There’s my yellow room. It’s all yellow and it’s acid yellow. There’s my front porch — a little English terrace outdoor patio room. There’s old-fashioned, there’s classic, there’s everything. My little backyard is very Beverly-Hills-Hotel patterned. My backyard has all banana trees and Birds of Paradise. That’s that. It’s a dollhouse. Tiny and all mixed up.
What’s the best thing about your home?
I have everything I’ve ever collected in this house. It’s my life brought inside my home. It’s just my little jewel box. I’m on the beach, I’m in Malibu, I have my golf cart, my family is nearby. There’s practically nothing in that house that I haven’t lugged around with me for the past 100 years. There’s a story to everything in there. I have enough room to keep everything I have. I didn’t have to part with anything because I’m a hoarder. I will make anything fit. I know exactly how much space I have left for rugs and more things on the wall.
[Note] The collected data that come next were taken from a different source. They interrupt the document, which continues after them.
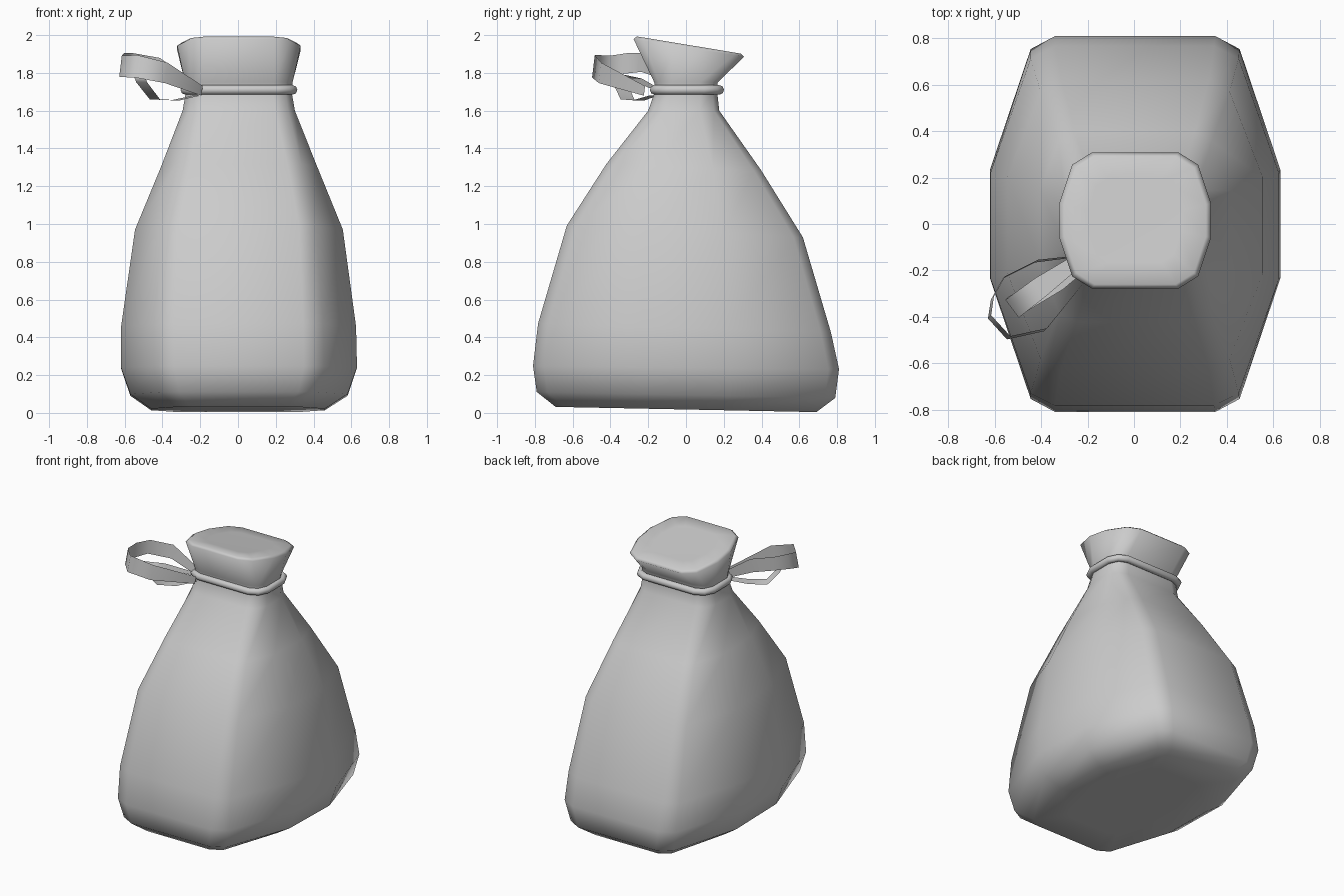
import bpy, bmesh
from mathutils import Vector

if "Cube" in bpy.data.objects:
    bpy.data.objects.remove(bpy.data.objects["Cube"])


def make_object(name, bm):
    bmesh.ops.recalc_face_normals(bm, faces=bm.faces[:])
    me = bpy.data.meshes.new(name)
    bm.to_mesh(me)
    bm.free()
    me.polygons.foreach_set("use_smooth", [True] * len(me.polygons))
    ob = bpy.data.objects.new(name, me)
    bpy.context.collection.objects.link(ob)
    return ob


def outline(w, d, xs, xc, yc, ys):
    """Rounded rectangle: flat to xs, corner at (xc, yc), side flat from ys."""
    q = [(w, ys * d), (xc * w, yc * d), (xs * w, d)]
    right = q + [(-x, y) for x, y in reversed(q)]
    return right + [(-x, -y) for x, y in right]


def loft(name, sections):
    bm = bmesh.new()
    rings = []
    for z, tilt, cx, cy, w, d, shape in sections:
        rings.append([bm.verts.new((x + cx, y + cy, z - tilt * (y + cy)))
                      for x, y in outline(w, d, *shape)])
    n = len(rings[0])
    for a, b in zip(rings, rings[1:]):
        for i in range(n):
            bm.faces.new((a[i], a[(i + 1) % n], b[(i + 1) % n], b[i]))
    bm.faces.new(rings[0][::-1])
    bm.faces.new(rings[-1])
    return make_object(name, bm)


# Sack with flared, slanted, closed mouth
BODY = (0.55, 0.72, 0.93, 0.29)
MID = (0.58, 0.74, 0.92, 0.33)
NECK = (0.65, 0.88, 0.85, 0.45)
MOUTH = (0.57, 0.83, 0.82, 0.25)
loft("sack", [
    (0.018, 0.02, 0, 0, 0.28, 0.45, BODY),
    (0.018, 0.02, 0, 0, 0.46, 0.69, BODY),
    (0.095, 0.02, 0.005, 0, 0.575, 0.79, BODY),
    (0.24, 0.01, 0.005, 0, 0.625, 0.81, BODY),
    (0.45, 0.03, 0.003, -0.008, 0.622, 0.775, BODY),
    (0.96, 0.05, 0.005, -0.006, 0.55, 0.625, MID),
    (1.30, 0.04, 0.006, -0.012, 0.412, 0.41, (0.62, 0.80, 0.90, 0.38)),
    (1.60, 0, 0.004, -0.012, 0.297, 0.188, NECK),
    (1.70, 0, 0.004, 0, 0.28, 0.165, NECK),
    (1.75, 0, 0.004, 0, 0.285, 0.168, NECK),
    (1.935, 0.16, 0.005, 0.015, 0.327, 0.293, MOUTH),
    (1.95, 0.165, 0.005, 0.015, 0.305, 0.275, MOUTH),
    (1.948, 0.165, 0.005, 0.015, 0.20, 0.18, MOUTH),
])

# Cord around the neck
curve = bpy.data.curves.new("neck_cord", "CURVE")
curve.dimensions = "3D"
curve.bevel_depth = 0.025
curve.bevel_resolution = 2
sp = curve.splines.new("POLY")
pts = outline(0.285, 0.172, 0.70, 0.90, 0.85, 0.5)
sp.points.add(len(pts) - 1)
for p, (x, y) in zip(sp.points, pts):
    p.co = (x + 0.005, y + 0.005, 1.71, 1)
sp.use_cyclic_u = True
cord = bpy.data.objects.new("neck_cord", curve)
bpy.context.collection.objects.link(cord)


def ribbon(name, path, across):
    """Thin strip through (x, y, z, half width) points."""
    bm = bmesh.new()
    pairs = []
    for x, y, z, h in path:
        c = Vector((x, y, z))
        off = Vector(across).normalized() * h
        pairs.append((bm.verts.new(c - off), bm.verts.new(c + off)))
    for (a, b), (c, d) in zip(pairs, pairs[1:]):
        bm.faces.new((a, c, d, b))
    return make_object(name, bm)


# Upright bow loop
ribbon("bow_loop", [
    (-0.25, -0.14, 1.735, 0.03), (-0.42, -0.16, 1.83, 0.05),
    (-0.56, -0.23, 1.855, 0.05), (-0.61, -0.32, 1.85, 0.055),
    (-0.622, -0.40, 1.835, 0.058), (-0.54, -0.49, 1.835, 0.06),
    (-0.38, -0.455, 1.80, 0.055), (-0.19, -0.22, 1.705, 0.026),
], (0.12, 0.12, 1))

# Flat lower loop that folds back under
ribbon("bow_tail", [
    (-0.26, -0.17, 1.72, 0.03), (-0.40, -0.27, 1.77, 0.045),
    (-0.525, -0.365, 1.79, 0.048), (-0.51, -0.35, 1.75, 0.048),
    (-0.44, -0.31, 1.66, 0.045), (-0.33, -0.25, 1.655, 0.04),
    (-0.22, -0.17, 1.68, 0.03),
], (-0.6, 0.8, 0))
It’s not a buying thing, it’s a more of a feel that I need to live with these things.
What’s your favorite thing you’ve kept?
A Statue of Liberty with little cutouts that Lulu made me in kindergarten or first grade. Everything on every shelf is my favorite object. I’ve collected paintings of ladies over the years. I only have ladies in my house, no men. These three paintings of three ladies — I call them my sisters: they’re by the same artist, the most money I’ve ever spent on art. I found one, then another, and then another. I also have an old, original Pucci rug which is a favorite of mine and an original Eero Saarinen womb chair from the 50s. I got the rug in a vintage store upstate. Everything is funky, cheap. I never go shopping on Madison Avenue for furniture. I love my shell and bamboo Suzie Wong curtains. And my tchotchkes. My boyfriend calls himself my tchotchke. He thinks of himself as one of the tchotchkes on my counter.
Where do you shop?
My rugs usually come from Sante Fe, but anywhere and everywhere. You have to go where the spirit takes you. Don’t think about what you want, what you need and what you’re going to buy. Think about what you love and that works with anything for your home and anything for your body.
What’s everything a home should have?
It should have a person in love with their home. My biggest passion is that I must have fresh flowers in my home. Even if I pull over by the road and steal them. I keep a pair of scissors in my car. I have to have fresh flowers. I have them in the hotel room and I just planted a couple rose gardens. They’re scary; they’re on steroids and Miracle Grow and in all my favorite colors: lavender, white, yellow. Never daisies and never a flower that’s pointy.I use fake flowers too and nobody knows. Give me any kind of house, just put a bouquet of flowers in it and it greatly improves the person in the house and the spirit.
Photos by Maggie Shannon.